● **What the task requires**
Go through the data and copy each line where the string "objects" appears.
[[ Source data, beginning ]]
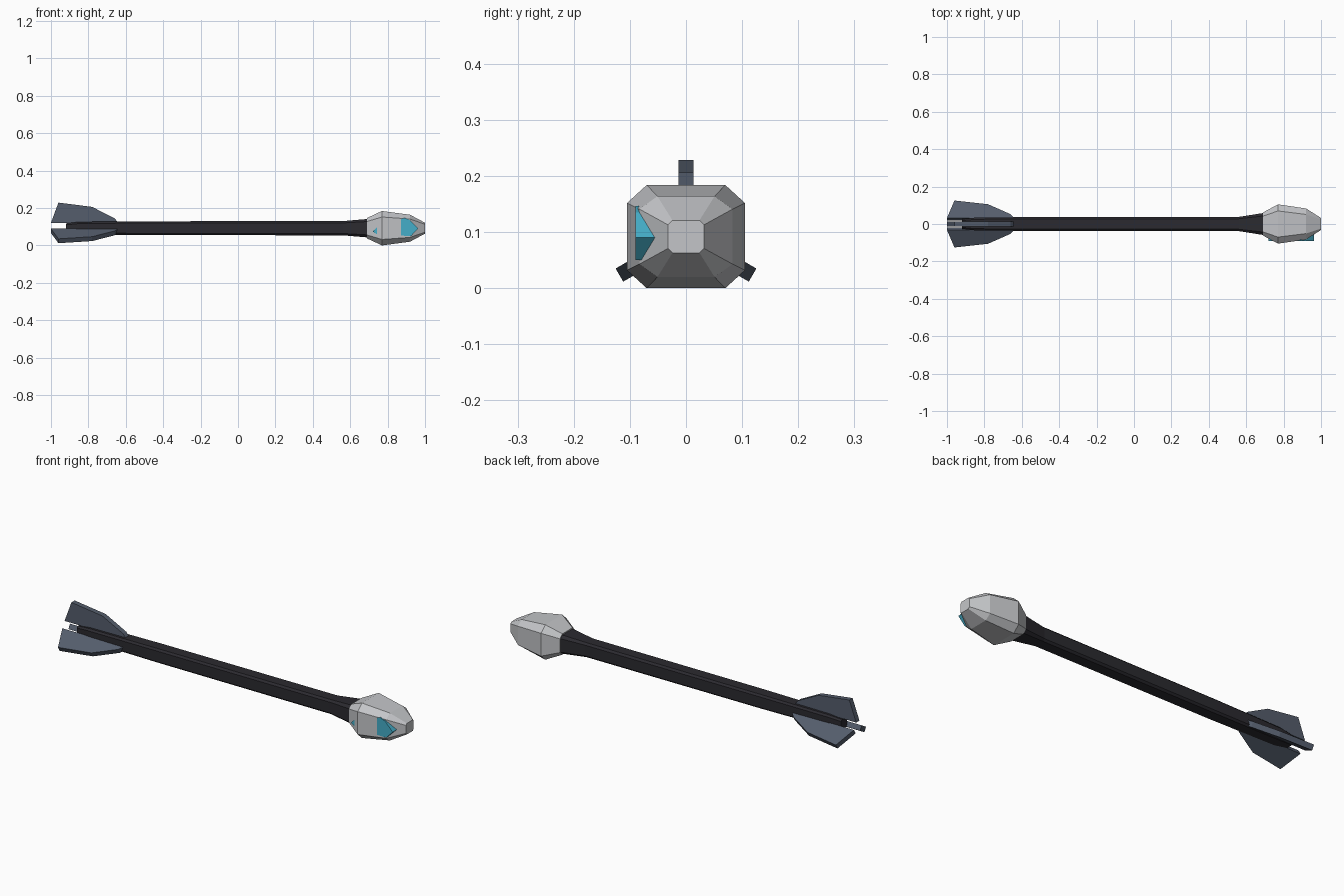
import bpy, bmesh, math
from mathutils import Matrix, Vector

if "Cube" in bpy.data.objects:
    bpy.data.objects.remove(bpy.data.objects["Cube"])

AXIS = 0.092  # height of the long axis


def material(name, rgb):
    m = bpy.data.materials.new(name)
    m.use_nodes = True
    m.diffuse_color = (*rgb, 1)
    m.node_tree.nodes["Principled BSDF"].inputs["Base Color"].default_value = (*rgb, 1)
    return m


def finish(name, bm, mat):
    bmesh.ops.recalc_face_normals(bm, faces=bm.faces)
    mesh = bpy.data.meshes.new(name)
    bm.to_mesh(mesh)
    bm.free()
    mesh.materials.append(mat)
    ob = bpy.data.objects.new(name, mesh)
    bpy.context.collection.objects.link(ob)
    return ob


def loft(name, sections, mat):
    """Chamfered-square rings along x: (x, half y, half z, flat y, flat z)."""
    bm = bmesh.new()
    rings = []
    for x, w, h, fw, fh in sections:
        outline = [(w, -fh), (w, fh), (fw, h), (-fw, h),
                   (-w, fh), (-w, -fh), (-fw, -h), (fw, -h)]
        rings.append([bm.verts.new((x, y, AXIS + z)) for y, z in outline])
    for a, b in zip(rings, rings[1:]):
        for i in range(8):
            j = (i + 1) % 8
            bm.faces.new((a[i], a[j], b[j], b[i]))
    bm.faces.new(rings[0])
    bm.faces.new(rings[-1])
    return finish(name, bm, mat)


def plate(name, outline, y0, y1, mat, matrix=Matrix()):
    """Extrude an x-z outline from y0 to y1."""
    bm = bmesh.new()
    face = bm.faces.new([bm.verts.new((x, y0, z)) for x, z in outline])
    new = bmesh.ops.extrude_face_region(bm, geom=[face])["geom"]
    bmesh.ops.translate(bm, vec=Vector((0, y1 - y0, 0)),
                        verts=[v for v in new if isinstance(v, bmesh.types.BMVert)])
    bm.transform(matrix)
    return finish(name, bm, mat)


charcoal = material("charcoal", (0.024, 0.023, 0.029))
slate = material("slate", (0.09, 0.11, 0.15))
silver = material("silver", (0.55, 0.56, 0.58))
teal = material("teal", (0.06, 0.42, 0.58))

# Shaft with a narrowed tail and a flared collar
loft("shaft", [(-0.92, 0.026, 0.026, 0.018, 0.018),
               (-0.85, 0.034, 0.034, 0.025, 0.025),
               (-0.46, 0.038, 0.037, 0.028, 0.028),
               (0.56, 0.038, 0.038, 0.028, 0.028),
               (0.70, 0.060, 0.050, 0.044, 0.036)], charcoal)

# Faceted head
loft("head", [(0.69, 0.062, 0.055, 0.042, 0.036),
              (0.77, 0.105, 0.092, 0.070, 0.060),
              (0.92, 0.083, 0.072, 0.051, 0.049),
              (1.00, 0.032, 0.029, 0.024, 0.021)], silver)

# Gem set into one side of the head
gem = [(0.72, 0.075), (0.745, 0.10), (0.89, 0.147), (0.92, 0.135),
       (0.963, 0.09), (0.925, 0.05), (0.745, 0.058)]
plate("side_gem", gem, -0.09, -0.03, teal)

# Three tail fins around the axis
fin = [(-1.0, 0.029), (-0.96, 0.137), (-0.78, 0.114), (-0.66, 0.053), (-0.64, 0.029)]
for name, turn in (("top_fin", 0), ("front_fin", 120), ("back_fin", 240)):
    spin = Matrix.Translation((0, 0, AXIS)) @ Matrix.Rotation(math.radians(turn), 4, "X")
    plate(name, fin, -0.0135, 0.0135, slate, spin)
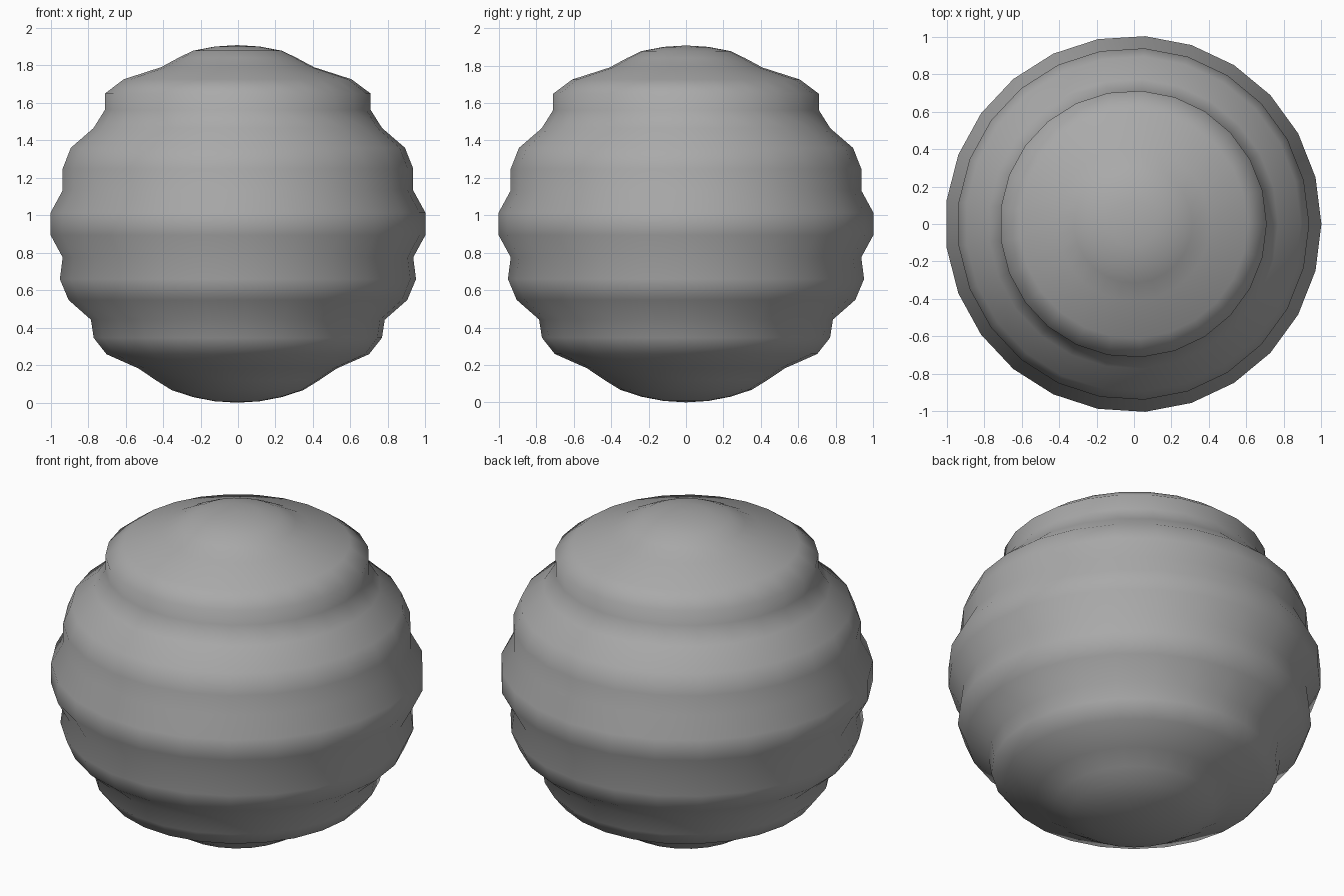
import bpy
import bmesh
from math import sin, cos, pi

cube = bpy.data.objects.get("Cube")
if cube:
    bpy.data.objects.remove(cube, do_unlink=True)

SIDES = 25
HALF_HEIGHT = 0.954
OFFSET_X = -0.004

# Ring radii from top to bottom; heights follow a regular globe
RADII = [0.12, 0.238, 0.315, 0.41, 0.61, 0.712, 0.712, 0.773,
         0.895, 0.939, 0.939, 1.004, 1.004, 0.939, 0.954, 0.907,
         0.787, 0.772, 0.703, 0.53, 0.435, 0.352, 0.238, 0.12]

grey = bpy.data.materials.new("plain_grey")
grey.use_nodes = True
colour = (0.4, 0.4, 0.4, 1)
grey.diffuse_color = colour
bsdf = next(n for n in grey.node_tree.nodes if n.type == 'BSDF_PRINCIPLED')
bsdf.inputs["Base Color"].default_value = colour
bsdf.inputs["Roughness"].default_value = 0.8


def add_ring(bm, radius, z):
    return [bm.verts.new((OFFSET_X + radius * cos(2 * pi * i / SIDES),
                          radius * sin(2 * pi * i / SIDES), z))
            for i in range(SIDES)]


# Rippled globe: stacked rings closed by a pole at each end
bm = bmesh.new()
step = pi / (len(RADII) + 1)
rings = [add_ring(bm, r, HALF_HEIGHT * (1 + cos(step * (k + 1))))
         for k, r in enumerate(RADII)]
top = bm.verts.new((OFFSET_X, 0, 2 * HALF_HEIGHT))
bottom = bm.verts.new((OFFSET_X, 0, 0))

for i in range(SIDES):
    j = (i + 1) % SIDES
    bm.faces.new((top, rings[0][i], rings[0][j]))
    bm.faces.new((bottom, rings[-1][j], rings[-1][i]))
    for upper, lower in zip(rings, rings[1:]):
        bm.faces.new((upper[i], lower[i], lower[j], upper[j]))

bmesh.ops.recalc_face_normals(bm, faces=bm.faces)
for face in bm.faces:
    face.smooth = True

mesh = bpy.data.meshes.new("rippled_globe")
bm.to_mesh(mesh)
bm.free()
mesh.materials.append(grey)
globe = bpy.data.objects.new("rippled_globe", mesh)
bpy.context.collection.objects.link(globe)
[[ Source data, end ]]
● **Your response**
if "Cube" in bpy.data.objects:
    bpy.data.objects.remove(bpy.data.objects["Cube"])
    ob = bpy.data.objects.new(name, mesh)
    bpy.context.collection.objects.link(ob)
cube = bpy.data.objects.get("Cube")
    bpy.data.objects.remove(cube, do_unlink=True)
globe = bpy.data.objects.new("rippled_globe", mesh)
bpy.context.collection.objects.link(globe)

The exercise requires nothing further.